Reaching Out to Meet Rural, Northern and Aboriginal Needs
by Kim Fontaine
Addressing barriers to education for people living in isolated communities, in particular First Nations, is a long-standing priority of the University of Saskatchewan. By fostering internal and external partnerships, the Centre for Continuing and Distance Education (CCDE) strives to do its part to bring the University of Saskatchewan to the people of this province and beyond.
Through collaboration between the CCDE and internal partners like the Colleges of Arts and Science, Education, Agriculture and Bioresources, Kinesiology, Pharmacy and Nutrition as well as ITS, U of S Library, ULC and EMAP, along with external partners that include regional colleges and First Nations throughout the province, the U of S continues to expand program access and student support.
As Bob Cram, executive director of the CCDE commented: “In the foundational documents on Aboriginal initiatives and outreach and engagement, the university proposed the creation of the CCDE and gave to it the mandate of nurturing opportunities for students throughout Saskatchewan and elsewhere to participate in our degree-level programs, through off-campus courses and distributed delivery methods. Similarly, distributed learning was foreseen as one of many ways to better meet the needs of Aboriginal students. In the CCDE, we take this mandate seriously and seek ways of supporting colleges in outreach efforts.”

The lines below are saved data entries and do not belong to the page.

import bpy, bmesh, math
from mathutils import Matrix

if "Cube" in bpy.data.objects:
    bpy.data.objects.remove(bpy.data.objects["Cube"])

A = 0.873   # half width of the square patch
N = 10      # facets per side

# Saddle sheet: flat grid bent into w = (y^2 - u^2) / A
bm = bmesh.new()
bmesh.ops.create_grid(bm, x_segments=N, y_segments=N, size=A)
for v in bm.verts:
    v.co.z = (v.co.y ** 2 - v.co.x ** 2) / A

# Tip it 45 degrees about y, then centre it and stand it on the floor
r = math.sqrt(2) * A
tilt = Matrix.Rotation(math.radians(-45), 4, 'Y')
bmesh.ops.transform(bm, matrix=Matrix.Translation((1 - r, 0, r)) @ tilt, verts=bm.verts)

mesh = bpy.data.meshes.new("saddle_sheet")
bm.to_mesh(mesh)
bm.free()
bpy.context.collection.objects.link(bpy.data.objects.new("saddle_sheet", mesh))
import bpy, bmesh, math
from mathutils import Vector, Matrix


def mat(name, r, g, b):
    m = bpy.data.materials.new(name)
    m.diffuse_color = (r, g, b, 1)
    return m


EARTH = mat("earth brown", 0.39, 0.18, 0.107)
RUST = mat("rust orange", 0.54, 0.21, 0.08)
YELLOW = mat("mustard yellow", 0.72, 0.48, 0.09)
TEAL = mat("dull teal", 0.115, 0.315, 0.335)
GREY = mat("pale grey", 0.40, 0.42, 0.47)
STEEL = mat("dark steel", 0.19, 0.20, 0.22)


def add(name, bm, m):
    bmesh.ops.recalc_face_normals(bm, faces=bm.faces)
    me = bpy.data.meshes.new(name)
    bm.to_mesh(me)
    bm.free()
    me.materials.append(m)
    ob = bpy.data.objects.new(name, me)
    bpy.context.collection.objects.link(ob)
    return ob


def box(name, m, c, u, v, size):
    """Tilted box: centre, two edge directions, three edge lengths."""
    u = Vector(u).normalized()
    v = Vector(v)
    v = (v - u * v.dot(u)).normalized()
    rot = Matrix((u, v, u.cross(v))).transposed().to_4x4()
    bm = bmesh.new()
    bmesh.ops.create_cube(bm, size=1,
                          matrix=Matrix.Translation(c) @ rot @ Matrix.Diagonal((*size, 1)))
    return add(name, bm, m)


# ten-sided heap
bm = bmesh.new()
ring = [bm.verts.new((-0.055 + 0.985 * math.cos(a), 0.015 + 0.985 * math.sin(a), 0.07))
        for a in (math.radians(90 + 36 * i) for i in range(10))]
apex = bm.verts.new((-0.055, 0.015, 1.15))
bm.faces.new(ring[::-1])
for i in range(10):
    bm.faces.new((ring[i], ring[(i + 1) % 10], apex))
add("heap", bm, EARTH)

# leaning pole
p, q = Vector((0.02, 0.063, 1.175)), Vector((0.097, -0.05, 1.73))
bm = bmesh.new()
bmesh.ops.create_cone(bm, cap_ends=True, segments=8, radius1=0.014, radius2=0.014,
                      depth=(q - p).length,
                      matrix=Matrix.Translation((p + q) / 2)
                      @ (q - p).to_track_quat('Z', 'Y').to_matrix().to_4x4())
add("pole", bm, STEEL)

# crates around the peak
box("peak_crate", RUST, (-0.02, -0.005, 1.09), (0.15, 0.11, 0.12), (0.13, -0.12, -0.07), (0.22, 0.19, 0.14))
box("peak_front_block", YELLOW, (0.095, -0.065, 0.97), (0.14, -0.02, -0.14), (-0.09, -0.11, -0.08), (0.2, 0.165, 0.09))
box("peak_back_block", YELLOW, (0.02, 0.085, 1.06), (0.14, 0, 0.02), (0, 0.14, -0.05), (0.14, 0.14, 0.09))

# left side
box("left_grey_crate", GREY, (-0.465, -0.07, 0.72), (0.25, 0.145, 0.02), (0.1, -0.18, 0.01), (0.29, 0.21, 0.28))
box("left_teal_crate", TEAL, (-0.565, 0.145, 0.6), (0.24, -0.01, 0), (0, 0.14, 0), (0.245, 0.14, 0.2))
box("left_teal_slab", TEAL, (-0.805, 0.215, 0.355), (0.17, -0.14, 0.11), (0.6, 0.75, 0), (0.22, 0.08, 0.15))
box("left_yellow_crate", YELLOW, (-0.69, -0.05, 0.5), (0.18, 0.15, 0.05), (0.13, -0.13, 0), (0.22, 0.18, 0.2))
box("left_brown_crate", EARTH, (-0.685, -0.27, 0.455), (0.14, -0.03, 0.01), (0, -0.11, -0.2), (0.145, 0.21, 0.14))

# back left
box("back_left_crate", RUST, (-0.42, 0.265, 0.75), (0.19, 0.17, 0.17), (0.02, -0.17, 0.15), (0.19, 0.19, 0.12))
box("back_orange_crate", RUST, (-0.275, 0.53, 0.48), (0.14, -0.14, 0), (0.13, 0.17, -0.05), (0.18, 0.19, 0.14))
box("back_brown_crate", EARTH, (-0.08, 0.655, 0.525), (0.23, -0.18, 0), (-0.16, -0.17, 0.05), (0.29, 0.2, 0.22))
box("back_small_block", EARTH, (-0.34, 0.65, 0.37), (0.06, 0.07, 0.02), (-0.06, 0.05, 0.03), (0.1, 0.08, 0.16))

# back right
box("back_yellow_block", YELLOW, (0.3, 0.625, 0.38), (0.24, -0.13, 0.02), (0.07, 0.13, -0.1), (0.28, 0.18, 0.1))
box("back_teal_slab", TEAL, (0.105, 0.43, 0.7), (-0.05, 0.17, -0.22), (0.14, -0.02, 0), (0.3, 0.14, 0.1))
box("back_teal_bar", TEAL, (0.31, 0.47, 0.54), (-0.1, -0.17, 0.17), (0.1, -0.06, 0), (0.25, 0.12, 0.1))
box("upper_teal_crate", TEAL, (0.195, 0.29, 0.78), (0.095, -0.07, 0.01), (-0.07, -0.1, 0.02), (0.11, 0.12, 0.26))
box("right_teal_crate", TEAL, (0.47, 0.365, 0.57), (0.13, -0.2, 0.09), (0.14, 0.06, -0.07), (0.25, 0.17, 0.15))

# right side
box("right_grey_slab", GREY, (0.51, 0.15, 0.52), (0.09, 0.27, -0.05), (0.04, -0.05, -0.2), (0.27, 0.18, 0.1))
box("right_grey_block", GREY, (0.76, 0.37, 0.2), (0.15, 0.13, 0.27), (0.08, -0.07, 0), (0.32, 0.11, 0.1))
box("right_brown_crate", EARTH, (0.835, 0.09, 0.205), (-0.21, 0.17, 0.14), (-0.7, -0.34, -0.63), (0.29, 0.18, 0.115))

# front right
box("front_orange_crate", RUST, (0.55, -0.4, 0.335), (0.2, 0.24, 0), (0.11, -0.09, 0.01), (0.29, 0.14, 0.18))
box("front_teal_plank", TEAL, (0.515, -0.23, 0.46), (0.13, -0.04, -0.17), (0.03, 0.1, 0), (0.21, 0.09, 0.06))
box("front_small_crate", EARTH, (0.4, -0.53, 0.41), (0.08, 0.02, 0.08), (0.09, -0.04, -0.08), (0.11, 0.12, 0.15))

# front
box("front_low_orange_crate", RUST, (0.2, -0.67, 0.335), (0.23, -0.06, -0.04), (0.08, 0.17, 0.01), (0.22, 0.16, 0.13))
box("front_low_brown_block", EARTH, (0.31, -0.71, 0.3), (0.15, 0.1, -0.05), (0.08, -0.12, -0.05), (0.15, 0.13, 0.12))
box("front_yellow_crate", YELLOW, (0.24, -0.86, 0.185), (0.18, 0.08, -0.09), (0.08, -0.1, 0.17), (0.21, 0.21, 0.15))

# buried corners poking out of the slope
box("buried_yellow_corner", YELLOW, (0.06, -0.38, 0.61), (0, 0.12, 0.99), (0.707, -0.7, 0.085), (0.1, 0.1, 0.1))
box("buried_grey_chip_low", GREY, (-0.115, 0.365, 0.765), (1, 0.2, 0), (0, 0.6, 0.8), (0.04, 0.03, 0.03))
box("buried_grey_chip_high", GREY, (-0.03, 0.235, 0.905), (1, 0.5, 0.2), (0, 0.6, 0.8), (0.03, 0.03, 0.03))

Cram went on to cite some examples of the CCDE offerings. Through collaboration with CCDE, the College of Education’s Indian Teacher Education Program (ITEP) and the College of Arts and Science, the University now delivers a complete off-campus Bachelor of Education program in several Aboriginal communities. Classes are offered in a face-to-face setting and over 200 students are currently enrolled in these programs.
Similarly, certified teachers and BEd holders can now take their Master’s in Educational Administration at sites in Melfort, Yorkton, Swift Current, La Ronge, Prince Albert and surrounding areas. This program is collaboratively delivered between the CCDE and the College of Education’s Department of Educational Administration. Typically, it is a three-year part-time program that runs in cohorts of 25 to 30 students.
CCDE also oversees a Bachelor of Arts in Northern Studies program that is now offered at four Northern sites: Buffalo Narrows, Creighton, Ile a la Crosse and La Ronge. Northlands College has pioneered a tutor-centered approach that allows students to take distance delivered classes in a fully supported environment.
Enrolments in Northlands College have quadrupled since this program started four years ago. CCDE has been key in working with Northlands and U of S departments on flexible class delivery to meet the needs of Northern students.
Changes in the provincial nursing program have created new opportunities for the university to engage distance learners. A one-year nursing pre-professional year is now required and is typically taken in Arts and Science before students can apply for admission to the College of Nursing. Working with campus partners and regional colleges, the CCDE now delivers a fully supported nursing pre-professional year at most major centres in the province.
Cheri Spooner, director for the CCDE’s Distance Programs, Off-campus and Certificate Programs area adds: “The U of S, mainly through CCDE and the College of Arts and Science, has been working collaboratively with regional colleges and other off-campus partners for over 25 years to deliver U of S courses and programs to communities outside Saskatoon. Regional colleges are our gateway to communities throughout the province.”
The Second Integrated Plan had a strong focus on community and aboriginal engagement, innovation, and internal and external partnership. As Cram noted: “Who knew strategic alignment could be so much fun? And that’s what it is when the themes of an integrated plan resonate with the passions of why we do what we do in the CCDE.”